The group that’s making a stand is the Millennials. They’re the newest wave of knowledge worker to enter the workplace, flipping seamlessly from device to device without raising a sweat, and they bring their own technology to work, in the form of smartphones, tablets, wearable and hybrid computers, introducing new ways of cloud connected working and collaborating due to their frustrations with enterprise mandated tools. The charge of the Millennials has made it clear that organisations need a BYOD management policy. Simply banning devices is not a policy.
It’s on this basis that the mandate for CIOs and CTOs has shifted dramatically – from resisting the cloud to fast tracking the cloud. They need to become the champions of the user, both inside and outside the organisation, supporting the new ways in which people want to interact and do business. For this to happen, a certain amount of experimentation will be necessary, enabled by open minds and sand-boxed environments. They will need to innovate around collaboration, so that people have the freedom to work effectively, and collaborative teams can deliver real results.

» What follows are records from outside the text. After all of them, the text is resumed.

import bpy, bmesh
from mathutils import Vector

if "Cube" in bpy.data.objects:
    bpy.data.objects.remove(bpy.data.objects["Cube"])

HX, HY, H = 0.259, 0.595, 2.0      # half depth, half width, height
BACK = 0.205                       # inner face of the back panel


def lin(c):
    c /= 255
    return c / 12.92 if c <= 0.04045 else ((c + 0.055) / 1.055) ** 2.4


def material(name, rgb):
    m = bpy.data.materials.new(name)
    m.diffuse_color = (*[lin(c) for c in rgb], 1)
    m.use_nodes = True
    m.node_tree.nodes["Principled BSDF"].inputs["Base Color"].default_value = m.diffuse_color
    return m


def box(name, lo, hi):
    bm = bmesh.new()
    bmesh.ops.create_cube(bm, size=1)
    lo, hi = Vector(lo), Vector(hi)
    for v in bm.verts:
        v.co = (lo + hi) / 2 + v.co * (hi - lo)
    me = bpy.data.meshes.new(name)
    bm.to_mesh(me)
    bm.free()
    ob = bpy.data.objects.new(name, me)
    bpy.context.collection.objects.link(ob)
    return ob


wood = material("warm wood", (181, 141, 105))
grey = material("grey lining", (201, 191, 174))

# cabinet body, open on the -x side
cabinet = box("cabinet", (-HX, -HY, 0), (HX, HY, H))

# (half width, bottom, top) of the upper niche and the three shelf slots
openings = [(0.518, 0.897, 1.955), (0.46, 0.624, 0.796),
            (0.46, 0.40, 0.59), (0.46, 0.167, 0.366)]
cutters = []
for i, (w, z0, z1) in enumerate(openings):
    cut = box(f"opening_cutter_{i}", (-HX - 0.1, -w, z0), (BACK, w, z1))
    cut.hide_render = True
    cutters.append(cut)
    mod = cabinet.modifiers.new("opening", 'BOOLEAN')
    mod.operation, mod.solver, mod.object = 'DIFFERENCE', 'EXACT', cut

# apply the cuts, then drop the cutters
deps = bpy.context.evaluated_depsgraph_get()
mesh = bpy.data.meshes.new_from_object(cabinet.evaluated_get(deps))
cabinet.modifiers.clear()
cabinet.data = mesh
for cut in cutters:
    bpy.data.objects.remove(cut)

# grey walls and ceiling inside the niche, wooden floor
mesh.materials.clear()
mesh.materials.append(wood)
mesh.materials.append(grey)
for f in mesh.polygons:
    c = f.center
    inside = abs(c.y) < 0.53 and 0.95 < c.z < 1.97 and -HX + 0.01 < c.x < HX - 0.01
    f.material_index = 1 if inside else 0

How Blrt Humanizes Digital Collaboration
Blrt was designed to restore the humanity to digital collaboration. See for yourself:
Blrt helps you get your point across quickly by allowing you to talk, point and draw over images, documents and websites. The resulting video-like recording is called a Blrt.
Your Blrts require much less bandwidth than video and can be shared with anyone on mobile or desktop. This makes Blrt ideal for both collaboration and the creation and sharing of dynamic content, as public Blrts can be embedded into any webpage.
Once recorded, Blrts are stored in the cloud and are exchanged with others in a conversation-like fashion. A record is kept of the exchange, and new parties and media can be added at any time.
Blrt shifts time and place, allowing users in a conversation to participate in their own time. In an era where activity-based working and distributed teams are commonplace, Blrt is revolutionising the way people interact to get things done.